**Data excerpts**
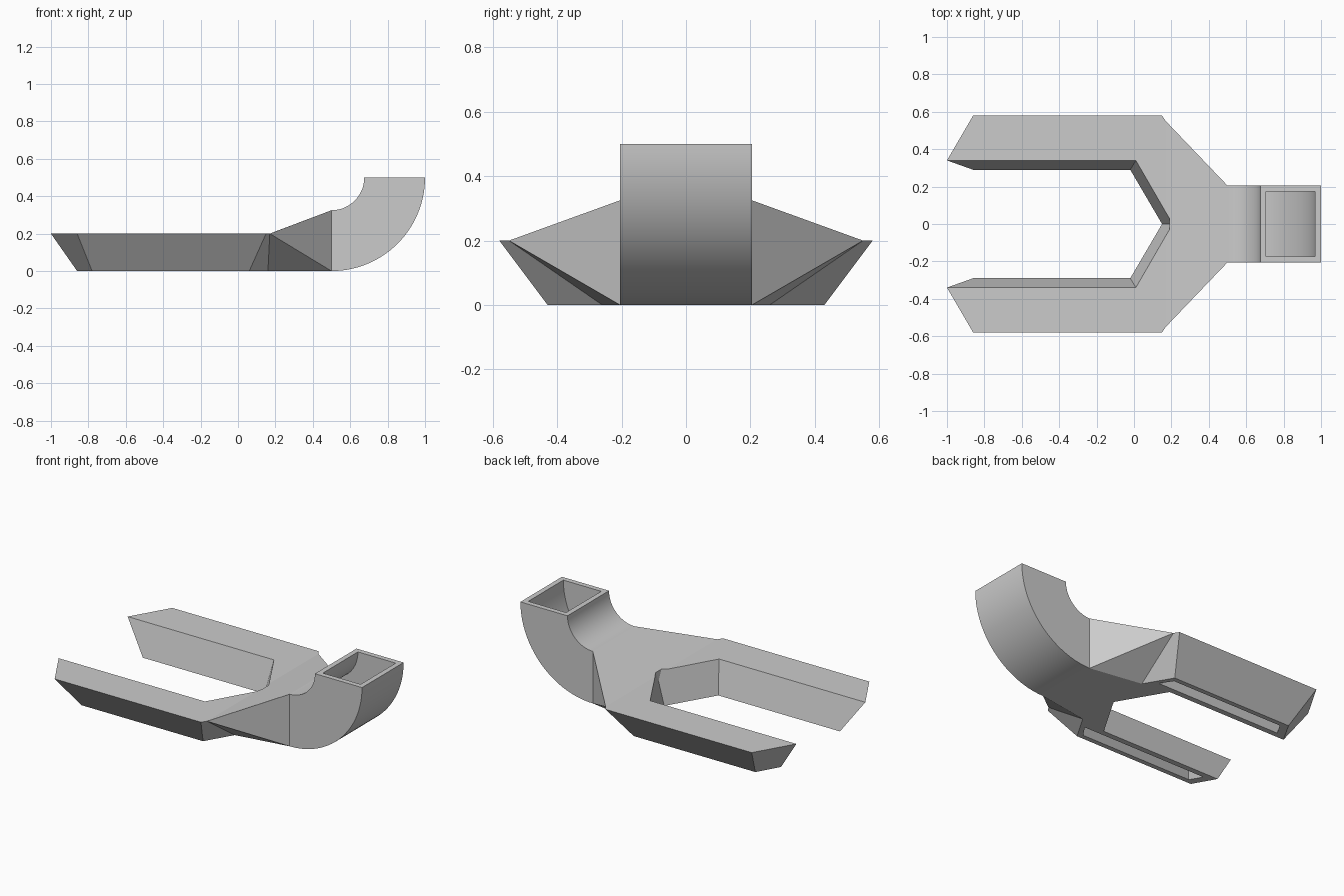
import bpy, bmesh, math

cube = bpy.data.objects.get("Cube")
if cube:
    bpy.data.objects.remove(cube, do_unlink=True)

grey = bpy.data.materials.new("light grey plastic")
grey.use_nodes = True
COLOUR = (0.6, 0.6, 0.6, 1)
grey.diffuse_color = COLOUR
grey.node_tree.nodes["Principled BSDF"].inputs["Base Color"].default_value = COLOUR


def finish(name, bm):
    """Turn a bmesh into a named object with the shared material."""
    mesh = bpy.data.meshes.new(name)
    bm.to_mesh(mesh)
    bm.free()
    mesh.materials.append(grey)
    obj = bpy.data.objects.new(name, mesh)
    bpy.context.collection.objects.link(obj)
    return obj


# Forked body: one half from named corners, mirrored across y = 0
TOP, ROOF = 0.2, 0.165
corners = {
    # upper outline of the arm
    "T0": (-1, 0.34, TOP), "T1": (-0.86, 0.58, TOP), "T2": (0.15, 0.58, TOP),
    "T3": (0.17, 0.55, TOP), "P": (0.17, 0.063, TOP), "T8": (0.01, 0.34, TOP),
    # rising hub and crotch of the fork
    "T4": (0.5, 0.205, 0.325), "T5": (0.5, 0, 0.325),
    "T6": (0.19, 0, 0.208), "T7": (0.19, 0.03, 0.208), "V": (0.19, 0, 0.145),
    # underside outline
    "B0": (-0.86, 0.29, 0), "B1": (-0.78, 0.43, 0), "B2": (0.06, 0.43, 0),
    "B3": (0.16, 0.26, 0), "B4": (0.5, 0.205, 0), "B5": (0.5, 0, 0),
    "B6": (0.15, 0, 0), "B8": (-0.02, 0.29, 0),
    # slot mouth and pocket roof
    "S0": (-0.785, 0.325, 0), "S1": (-0.74, 0.4, 0),
    "S2": (0.04, 0.4, 0), "S3": (0.09, 0.325, 0),
    "R0": (-0.92, 0.365, ROOF), "R1": (-0.835, 0.515, ROOF),
    "R2": (0.1, 0.515, ROOF), "R3": (0.12, 0.365, ROOF),
}
faces = [
    "T0 T8 P T3 T2 T1", "P T7 T6 T5 T4 T3",            # top
    "T0 T1 B1 B0", "T1 T2 B2 B1", "T2 T3 B3 B2",       # outer sides
    "T3 B4 B3", "T3 T4 B4",                            # hub flare
    "T0 B0 B8 T8", "T8 B8 B6 V T7 P", "T6 T7 V",       # inner sides
    "B0 B1 S1 S0", "B1 B2 S2 S1", "B2 B3 S3 S2",       # underside
    "B3 B4 B5 B6 S3", "B6 B8 S3", "B8 B0 S0 S3",
    "S0 S1 R1 R0", "S1 S2 R2 R1", "S2 S3 R3 R2", "S3 S0 R0 R3",  # pocket
    "R0 R1 R2 R3",
]
bm = bmesh.new()
verts = {key: bm.verts.new(co) for key, co in corners.items()}
for face in faces:
    bm.faces.new([verts[key] for key in face.split()])
bmesh.ops.recalc_face_normals(bm, faces=bm.faces[:])
body = finish("forked_body", bm)
mirror = body.modifiers.new("mirror", "MIRROR")
mirror.use_axis = (False, True, False)
mirror.use_clip = True
mirror.merge_threshold = 0.0005

# Hollow elbow: outer and inner rectangular tubes swept round a quarter turn
STEPS, CENTRE, WALL = 28, 0.5, 0.032
R_IN, R_OUT, HALF = 0.175, 0.5, 0.205


def ring(bm, angle, inset):
    """Rectangular section of the tube at an angle round the bend."""
    y = HALF - inset
    section = ((R_IN + inset, -y), (R_OUT - inset, -y),
               (R_OUT - inset, y), (R_IN + inset, y))
    return [bm.verts.new((CENTRE + r * math.cos(angle), w,
                          CENTRE + r * math.sin(angle))) for r, w in section]


def bridge(bm, a, b):
    for i in range(4):
        j = (i + 1) % 4
        bm.faces.new((a[i], a[j], b[j], b[i]))


bm = bmesh.new()
angles = [-math.pi / 2 * (1 - i / STEPS) for i in range(STEPS + 1)]
outer = [ring(bm, a, 0) for a in angles]
inner = [ring(bm, a, WALL) for a in angles]
for skin in (outer, inner):
    for a, b in zip(skin, skin[1:]):
        bridge(bm, a, b)
bridge(bm, outer[-1], inner[-1])
# passage running on into the hub
deep = [bm.verts.new((0.22, y, z))
        for z, y in ((0.18, -0.19), (0.04, -0.19), (0.04, 0.19), (0.18, 0.19))]
bridge(bm, deep, inner[0])
bm.faces.new(deep)
bmesh.ops.recalc_face_normals(bm, faces=bm.faces[:])
elbow = finish("elbow_socket", bm)

# Smooth the bend, keep the edges sharp
bpy.ops.object.select_all(action="DESELECT")
elbow.select_set(True)
bpy.context.view_layer.objects.active = elbow
bpy.ops.object.shade_smooth_by_angle(angle=math.radians(30))
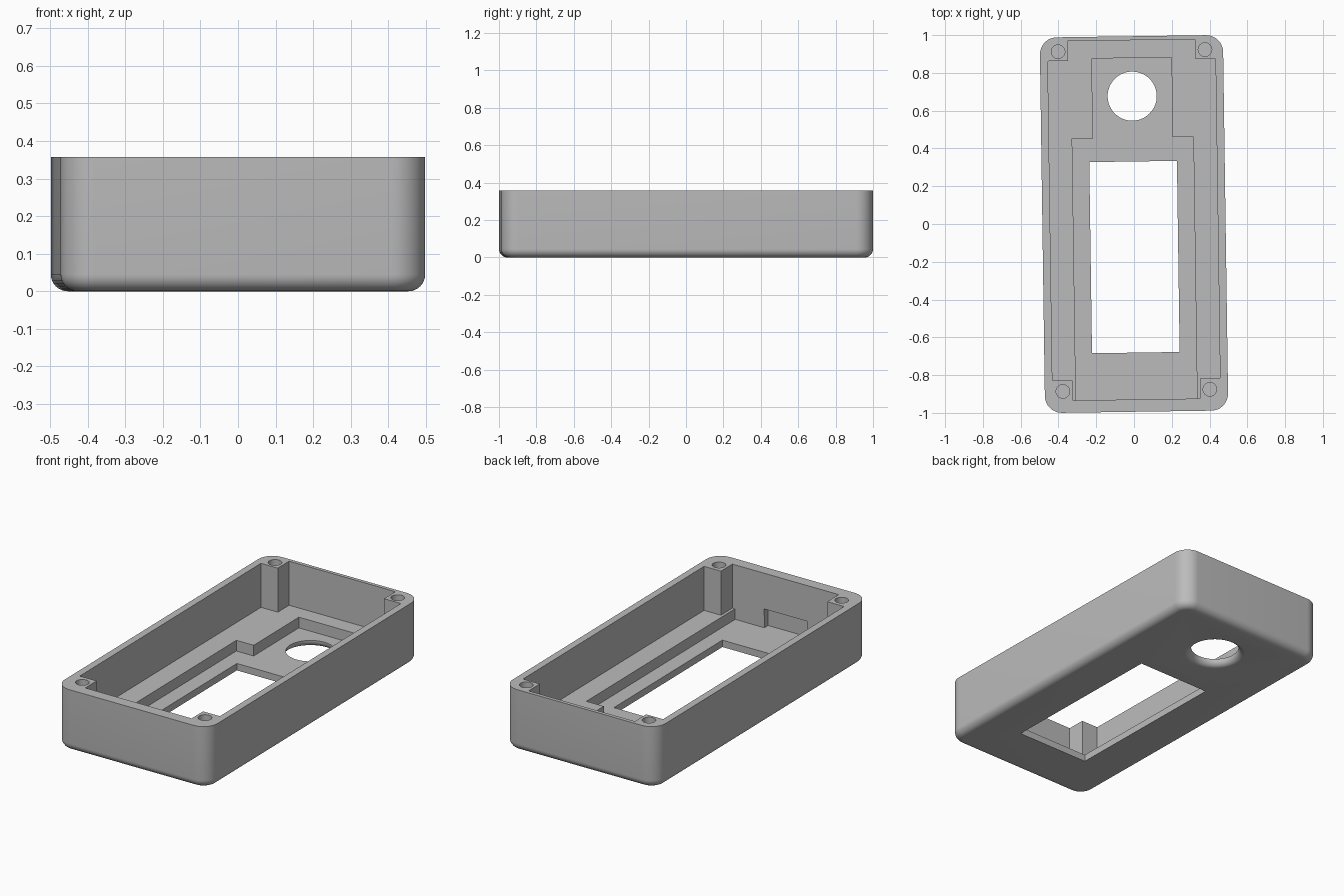
import bpy, bmesh, math
from mathutils import Matrix

if "Cube" in bpy.data.objects:
    bpy.data.objects.remove(bpy.data.objects["Cube"])

HX, HY, H = 0.485, 0.994, 0.357      # half width, half length, height
CORNER, EDGE = 0.09, 0.045           # upright corner and bottom edge radii
FLOOR, LEDGE = 0.102, 0.04           # cavity floor and recessed floor heights
TOP = H + 0.1                        # cutters run past the rim
TILT = 0.0143                        # slight turn of the whole case

grey = bpy.data.materials.new("plain_grey")
grey.diffuse_color = (0.5, 0.5, 0.5, 1)
grey.use_nodes = True
grey.node_tree.nodes["Principled BSDF"].inputs["Base Color"].default_value = grey.diffuse_color


def loft(name, rings):
    """Solid through a stack of matching closed rings."""
    bm = bmesh.new()
    loops = [[bm.verts.new(p) for p in r] for r in rings]
    n = len(loops[0])
    for a, b in zip(loops, loops[1:]):
        for i in range(n):
            j = (i + 1) % n
            bm.faces.new((a[i], a[j], b[j], b[i]))
    bm.faces.new(loops[0][::-1])
    bm.faces.new(loops[-1])
    bmesh.ops.recalc_face_normals(bm, faces=bm.faces)
    me = bpy.data.meshes.new(name)
    bm.to_mesh(me)
    bm.free()
    ob = bpy.data.objects.new(name, me)
    bpy.context.collection.objects.link(ob)
    me.materials.append(grey)
    return ob


def prism(name, pts, z0, z1):
    return loft(name, [[(x, y, z) for x, y in pts] for z in (z0, z1)])


def box(name, x0, x1, y0, y1, z0, z1):
    return prism(name, [(x0, y0), (x1, y0), (x1, y1), (x0, y1)], z0, z1)


def circle(cx, cy, r, z, n=64):
    return [(cx + r * math.cos(2 * math.pi * i / n),
             cy + r * math.sin(2 * math.pi * i / n), z) for i in range(n)]


def rounded_ring(inset, z, seg=12):
    r = CORNER - inset
    pts = []
    for k, (sx, sy) in enumerate(((1, 1), (-1, 1), (-1, -1), (1, -1))):
        for i in range(seg + 1):
            a = math.pi / 2 * (k + i / seg)
            pts.append((sx * (HX - CORNER) + r * math.cos(a),
                        sy * (HY - CORNER) + r * math.sin(a), z))
    return pts


# Outer shell with a rounded bottom edge
arc = [math.pi / 2 * i / 8 for i in range(9)]
case = loft("case", [rounded_ring(EDGE * (1 - math.sin(a)), EDGE * (1 - math.cos(a)))
                     for a in arc] + [rounded_ring(0, H)])

# Main cavity, leaving four corner posts
W, P = 0.444, 0.337
Y0, Y1, B0, B1 = -0.929, 0.973, -0.823, 0.868
cavity = [(-P, Y0), (P, Y0), (P, B0), (W, B0), (W, B1), (P, B1),
          (P, Y1), (-P, Y1), (-P, B1), (-W, B1), (-W, B0), (-P, B0)]
cutters = [prism("cavity_cutter", cavity, FLOOR, TOP)]

# Stepped recess in the floor
recess = [(-0.321, -0.932), (0.321, -0.932), (0.321, 0.457), (0.211, 0.457),
          (0.211, 0.879), (-0.211, 0.879), (-0.211, 0.457), (-0.321, 0.457)]
cutters.append(prism("recess_cutter", recess, LEDGE, FLOOR + 0.01))

# Shallow pocket low on the front wall
cutters.append(box("pocket_cutter", -0.136, 0.136, -0.966, -0.9, LEDGE, 0.15))

# Display window
cutters.append(box("window_cutter", -0.232, 0.232, -0.681, 0.331, -0.1, LEDGE + 0.02))

# Round opening, flared towards the underside
flare = 0.036
rings = [circle(0, 0.677, 0.13 + flare, -0.05)]
rings += [circle(0, 0.677, 0.13 + flare * (1 - math.sin(a)), flare * (1 - math.cos(a)))
          for a in arc]
rings.append(circle(0, 0.677, 0.13, LEDGE + 0.02))
cutters.append(loft("round_opening_cutter", rings))

# Screw holes in the posts
for x in (-0.389, 0.389):
    for y in (-0.881, 0.918):
        cutters.append(loft("screw_hole_cutter", [circle(x, y, 0.036, z, 32)
                                                  for z in (0.12, TOP)]))

# Cut everything out, then drop the cutters
bpy.context.view_layer.objects.active = case
for c in cutters:
    m = case.modifiers.new(c.name, 'BOOLEAN')
    m.operation, m.solver, m.object = 'DIFFERENCE', 'EXACT', c
    bpy.ops.object.modifier_apply(modifier=m.name)
    bpy.data.objects.remove(c)

case.data.transform(Matrix.Rotation(TILT, 4, 'Z'))
case.select_set(True)
bpy.ops.object.shade_smooth_by_angle(angle=math.radians(30))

**Exercise**
Your answer should consist of the lines above that hold the word "grey", copied exactly.

**Problem solution**
grey = bpy.data.materials.new("light grey plastic")
grey.use_nodes = True
grey.diffuse_color = COLOUR
grey.node_tree.nodes["Principled BSDF"].inputs["Base Color"].default_value = COLOUR
    mesh.materials.append(grey)
grey = bpy.data.materials.new("plain_grey")
grey.diffuse_color = (0.5, 0.5, 0.5, 1)
grey.use_nodes = True
grey.node_tree.nodes["Principled BSDF"].inputs["Base Color"].default_value = grey.diffuse_color
    me.materials.append(grey)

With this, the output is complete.